- **Exercise materials**
--- START ---

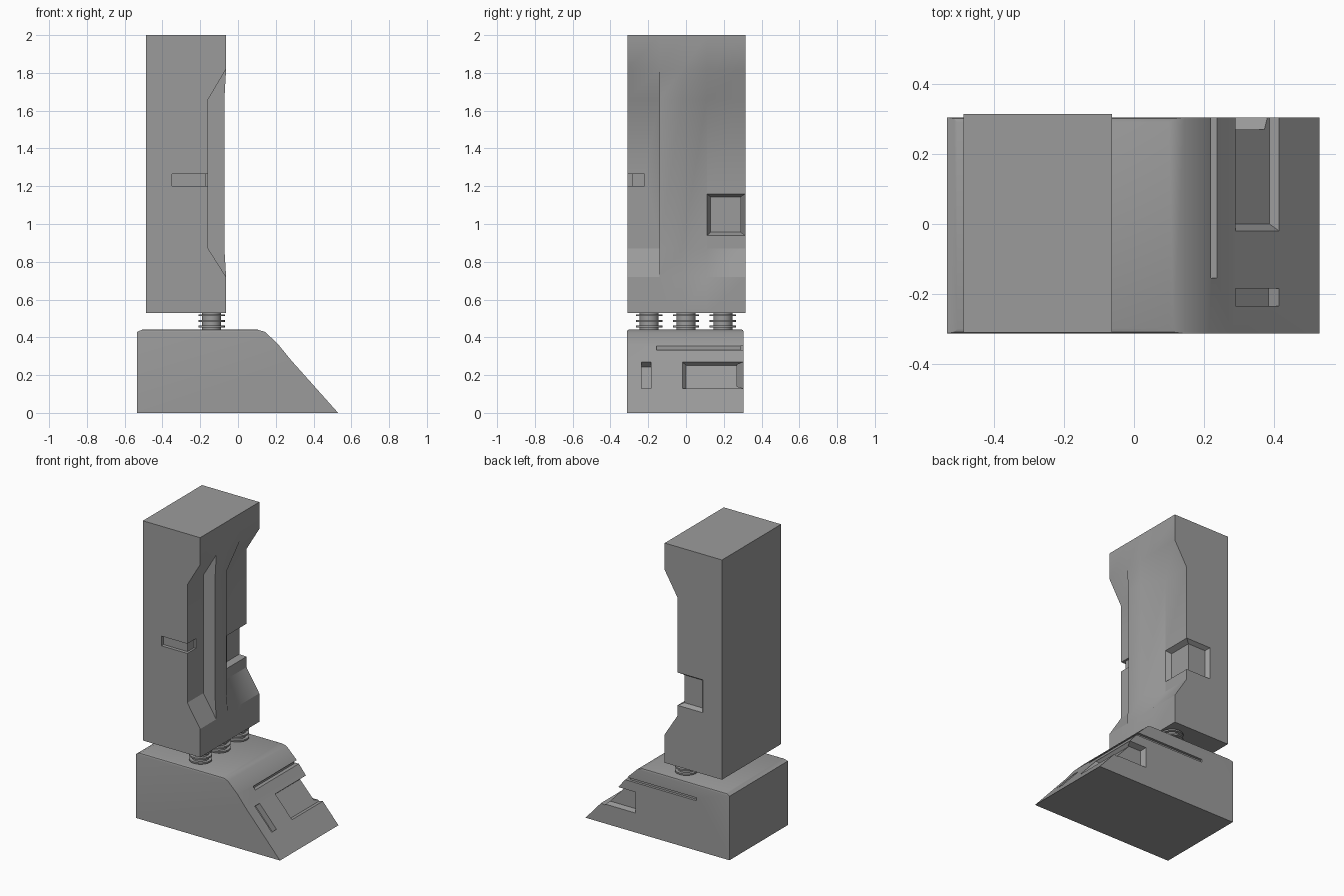
import bpy, bmesh, math
from mathutils import Vector

cube = bpy.data.objects.get("Cube")
if cube:
    bpy.data.objects.remove(cube, do_unlink=True)

grey = bpy.data.materials.new("plain grey")
grey.use_nodes = True
grey.diffuse_color = (0.33, 0.33, 0.33, 1)
grey.node_tree.nodes["Principled BSDF"].inputs["Base Color"].default_value = grey.diffuse_color


def finish(name, bm):
    bmesh.ops.remove_doubles(bm, verts=bm.verts, dist=0.0005)
    bmesh.ops.recalc_face_normals(bm, faces=bm.faces)
    me = bpy.data.meshes.new(name)
    bm.to_mesh(me)
    bm.free()
    ob = bpy.data.objects.new(name, me)
    bpy.context.collection.objects.link(ob)
    me.materials.append(grey)
    return ob


def loft(name, rings):
    """Skin a stack of equal rings and close both ends."""
    bm = bmesh.new()
    rows = [[bm.verts.new(p) for p in r] for r in rings]
    n = len(rows[0])
    for a, b in zip(rows, rows[1:]):
        for i in range(n):
            j = (i + 1) % n
            bm.faces.new((a[i], a[j], b[j], b[i]))
    bm.faces.new(rows[0])
    bm.faces.new(rows[-1])
    return finish(name, bm)


def pocket(outer, inner):
    """Tapered cutter from an opening to its floor, overshooting the surface."""
    outer, inner = [[Vector(p) for p in r] for r in (outer, inner)]
    return loft("cutter", [[o + (o - i) * 0.5 for o, i in zip(outer, inner)], inner])


def box(x, y, z):
    return loft("cutter", [[(x[0], y[0], h), (x[1], y[0], h), (x[1], y[1], h), (x[0], y[1], h)] for h in z])


def carve(ob, cutters):
    for c in cutters:
        c.hide_render = True
        m = ob.modifiers.new("carve", "BOOLEAN")
        m.operation, m.solver, m.object = "DIFFERENCE", "EXACT", c
    dg = bpy.context.evaluated_depsgraph_get()
    me = bpy.data.meshes.new_from_object(ob.evaluated_get(dg))
    ob.modifiers.clear()
    ob.data = me
    for c in cutters:
        bpy.data.objects.remove(c, do_unlink=True)


def smooth(ob, angle=32):
    bpy.ops.object.select_all(action="DESELECT")
    ob.select_set(True)
    bpy.context.view_layer.objects.active = ob
    bpy.ops.object.shade_smooth_by_angle(angle=math.radians(angle))


# Sloped base block
profile = [(-0.535, 0), (-0.535, 0.428), (-0.505, 0.442), (0.1, 0.442), (0.145, 0.428),
           (0.215, 0.36), (0.28, 0.28), (0.53, 0)]
base = loft("base", [[(x, y, z) for x, z in profile] for y in (-0.313, 0.305)])
bm = bmesh.new()
bm.from_mesh(base.data)
rim = [e for e in bm.edges if all(v.co.z > 0.43 for v in e.verts)
       and abs(e.verts[0].co.y - e.verts[1].co.y) < 0.01]
bmesh.ops.bevel(bm, geom=rim, offset=0.014, segments=2, profile=0.5, affect="EDGES")
bm.to_mesh(base.data)
bm.free()


def slope_rect(top, bottom, y0, y1):
    return [(top[0], y0, top[1]), (bottom[0], y0, bottom[1]),
            (bottom[0], y1, bottom[1]), (top[0], y1, top[1])]


def side_rect(x0, x1, y, z0, z1):
    return [(x0, y, z0), (x1, y, z0), (x1, y, z1), (x0, y, z1)]


carve(base, [
    # window on the slope and its wrap onto the back side
    pocket(slope_rect((0.29, 0.27), (0.415, 0.13), -0.02, 0.4),
           slope_rect((0.27, 0.252), (0.387, 0.124), 0.0, 0.4)),
    pocket(side_rect(0.16, 0.7, 0.305, 0.13, 0.27), side_rect(0.175, 0.7, 0.27, 0.14, 0.255)),
    # small upright slot
    pocket(slope_rect((0.29, 0.27), (0.415, 0.13), -0.235, -0.185),
           slope_rect((0.26, 0.243), (0.385, 0.103), -0.235, -0.185)),
    # long groove across the slope and along the back side
    box((0.212, 0.5), (-0.155, 0.4), (0.333, 0.353)),
    box((-0.29, 0.5), (0.288, 0.4), (0.333, 0.353)),
])
smooth(base)

# Tower with a recessed grip and a raised ridge on its +x side
FACE, DEEP, RIDGE = -0.063, -0.158, -0.072


def section(z, low, ridge):
    edge = [(low, -0.31), (low, -0.14), (ridge, -0.14), (ridge, -0.02), (low, 0.11), (low, 0.315)]
    return [(-0.487, -0.31, z)] + [(x, y, z) for x, y in edge] + [(-0.487, 0.315, z)]


tower = loft("tower", [section(z, low, ridge) for z, low, ridge in (
    (0.53, FACE, FACE), (0.72, FACE, FACE), (0.87, DEEP, RIDGE),
    (1.66, DEEP, RIDGE), (1.82, FACE, FACE), (2.0, FACE, FACE))])


def face_rect(x, y0, y1, z0, z1):
    return [(x, y0, z0), (x, y1, z0), (x, y1, z1), (x, y0, z1)]


carve(tower, [
    # thin notch round the front corner
    box((-0.35, -0.1), (-0.4, -0.287), (1.2, 1.265)),
    box((-0.172, -0.1), (-0.4, -0.22), (1.2, 1.265)),
    # bevelled notch round the back corner
    pocket(face_rect(DEEP, 0.112, 0.4, 0.94, 1.16), face_rect(DEEP - 0.035, 0.13, 0.4, 0.957, 1.143)),
    pocket(side_rect(-0.345, 0.0, 0.315, 0.94, 1.16), side_rect(-0.325, 0.0, 0.29, 0.957, 1.143)),
])
smooth(tower)

# Ribbed connectors between base and tower
rib = [(0.05, 0.43), (0.05, 0.452), (0.07, 0.452), (0.07, 0.462), (0.05, 0.462),
       (0.05, 0.482), (0.07, 0.482), (0.07, 0.492), (0.05, 0.492),
       (0.05, 0.512), (0.07, 0.512), (0.07, 0.522), (0.05, 0.522), (0.05, 0.54)]
for label, y in (("front", -0.195), ("middle", 0.0), ("back", 0.195)):
    turns = [math.tau * k / 32 for k in range(32)]
    smooth(loft(label + "_connector", [
        [(-0.14 + r * math.cos(a), y + r * math.sin(a), z) for a in turns] for r, z in rib]))
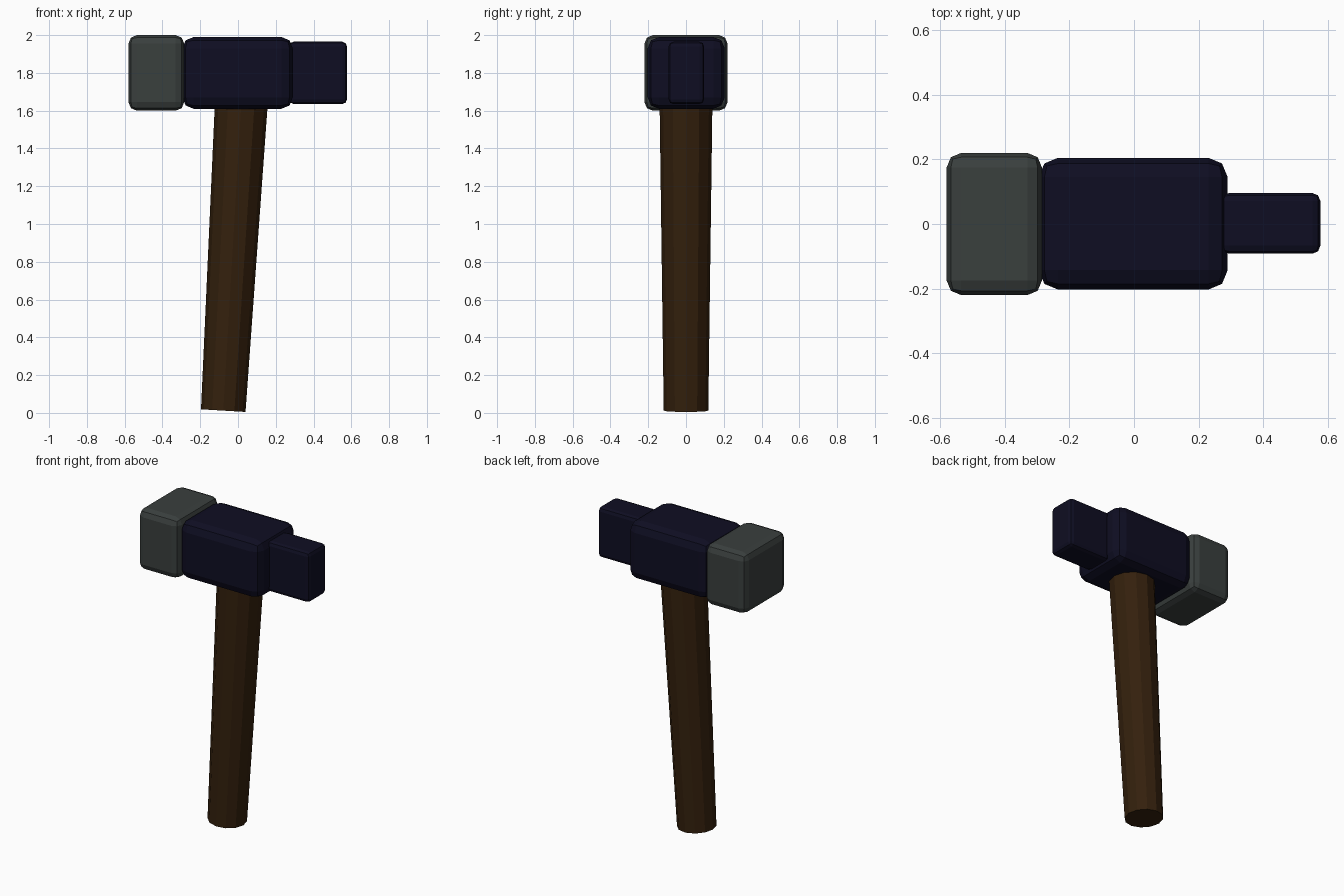
import bpy
import bmesh
from mathutils import Vector

old = bpy.data.objects.get("Cube")
if old:
    bpy.data.objects.remove(old, do_unlink=True)


def material(name, rgb):
    mat = bpy.data.materials.new(name)
    mat.use_nodes = True
    color = (*rgb, 1.0)
    mat.diffuse_color = color
    mat.node_tree.nodes["Principled BSDF"].inputs["Base Color"].default_value = color
    return mat


def add_object(name, bm, mat):
    mesh = bpy.data.meshes.new(name)
    bm.to_mesh(mesh)
    bm.free()
    mesh.materials.append(mat)
    obj = bpy.data.objects.new(name, mesh)
    bpy.context.collection.objects.link(obj)
    return obj


def block(name, low, high, bevel, mat):
    """Box between two corners with softly chamfered edges."""
    low, high = Vector(low), Vector(high)
    bm = bmesh.new()
    bmesh.ops.create_cube(bm, size=1)
    bmesh.ops.scale(bm, vec=high - low, verts=bm.verts)
    obj = add_object(name, bm, mat)
    obj.location = (low + high) / 2
    mod = obj.modifiers.new("Bevel", "BEVEL")
    mod.width = bevel
    mod.segments = 2
    return obj


steel = material("dark navy steel", (0.0045, 0.0042, 0.016))
grey = material("grey face", (0.042, 0.050, 0.048))
wood = material("dark brown wood", (0.034, 0.0145, 0.0038))

# Hammer head: wide striking block, main body, narrow rear block
block("striking_block", (-0.58, -0.22, 1.6), (-0.285, 0.22, 2.0), 0.045, grey)
block("head_body", (-0.295, -0.203, 1.61), (0.29, 0.205, 1.99), 0.06, steel)
block("narrow_block", (0.27, -0.092, 1.635), (0.577, 0.096, 1.965), 0.025, steel)

# Tapered handle, leaning slightly towards +x at the top
bottom, top = Vector((-0.078, 0, 0.012)), Vector((0.027, 0, 1.8))
axis = top - bottom
bm = bmesh.new()
bmesh.ops.create_cone(bm, cap_ends=True, segments=12, radius1=0.118,
                      radius2=0.142, depth=axis.length)
handle = add_object("handle", bm, wood)
handle.location = (bottom + top) / 2
handle.rotation_euler.y = Vector((0, 0, 1)).angle(axis)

--- END ---

- **Work required**
Nothing but a number should be given: how many lines of the material contain "profile".

- **Response to the task**
3